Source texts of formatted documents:
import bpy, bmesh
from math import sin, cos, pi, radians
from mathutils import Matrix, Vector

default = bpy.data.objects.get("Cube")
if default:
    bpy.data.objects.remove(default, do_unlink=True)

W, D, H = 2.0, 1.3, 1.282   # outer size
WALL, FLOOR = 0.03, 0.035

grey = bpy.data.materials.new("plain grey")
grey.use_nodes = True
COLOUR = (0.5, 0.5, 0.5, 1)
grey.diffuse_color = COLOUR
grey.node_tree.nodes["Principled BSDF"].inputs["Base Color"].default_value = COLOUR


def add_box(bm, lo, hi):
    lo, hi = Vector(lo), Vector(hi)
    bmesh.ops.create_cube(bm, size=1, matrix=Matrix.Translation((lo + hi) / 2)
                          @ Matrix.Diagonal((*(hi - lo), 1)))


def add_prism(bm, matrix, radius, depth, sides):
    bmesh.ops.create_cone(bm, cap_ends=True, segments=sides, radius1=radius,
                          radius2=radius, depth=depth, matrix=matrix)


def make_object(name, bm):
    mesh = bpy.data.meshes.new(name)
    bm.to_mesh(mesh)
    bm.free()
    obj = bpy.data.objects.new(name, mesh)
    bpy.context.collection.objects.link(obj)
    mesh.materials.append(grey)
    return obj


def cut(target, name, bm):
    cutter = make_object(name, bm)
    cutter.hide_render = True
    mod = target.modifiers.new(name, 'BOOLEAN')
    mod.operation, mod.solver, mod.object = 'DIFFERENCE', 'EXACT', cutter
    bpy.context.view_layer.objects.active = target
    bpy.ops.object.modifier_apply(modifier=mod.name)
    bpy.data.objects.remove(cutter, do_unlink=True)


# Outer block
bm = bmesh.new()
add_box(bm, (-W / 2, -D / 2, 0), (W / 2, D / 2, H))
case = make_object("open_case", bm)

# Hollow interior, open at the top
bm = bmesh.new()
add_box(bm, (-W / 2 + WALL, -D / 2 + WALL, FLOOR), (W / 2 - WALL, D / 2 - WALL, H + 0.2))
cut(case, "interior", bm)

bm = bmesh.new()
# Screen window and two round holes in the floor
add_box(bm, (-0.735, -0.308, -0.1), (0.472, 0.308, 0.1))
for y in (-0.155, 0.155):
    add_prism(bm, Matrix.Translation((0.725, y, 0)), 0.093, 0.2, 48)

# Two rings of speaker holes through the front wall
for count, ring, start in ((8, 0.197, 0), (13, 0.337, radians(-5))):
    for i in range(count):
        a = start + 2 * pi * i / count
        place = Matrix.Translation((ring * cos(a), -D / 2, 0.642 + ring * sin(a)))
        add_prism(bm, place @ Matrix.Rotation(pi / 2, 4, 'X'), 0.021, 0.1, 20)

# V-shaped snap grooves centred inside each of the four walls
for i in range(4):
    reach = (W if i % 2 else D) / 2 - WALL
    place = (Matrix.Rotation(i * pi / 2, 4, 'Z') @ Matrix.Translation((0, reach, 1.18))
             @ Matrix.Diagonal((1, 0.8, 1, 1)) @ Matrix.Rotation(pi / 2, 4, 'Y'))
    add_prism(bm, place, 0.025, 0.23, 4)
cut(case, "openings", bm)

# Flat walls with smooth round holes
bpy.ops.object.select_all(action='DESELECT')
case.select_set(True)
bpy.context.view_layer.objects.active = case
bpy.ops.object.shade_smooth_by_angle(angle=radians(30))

Try it: All lines carrying the word "case" must be copied from the data above.

Exercise result:
case = make_object("open_case", bm)
cut(case, "interior", bm)
cut(case, "openings", bm)
case.select_set(True)
bpy.context.view_layer.objects.active = case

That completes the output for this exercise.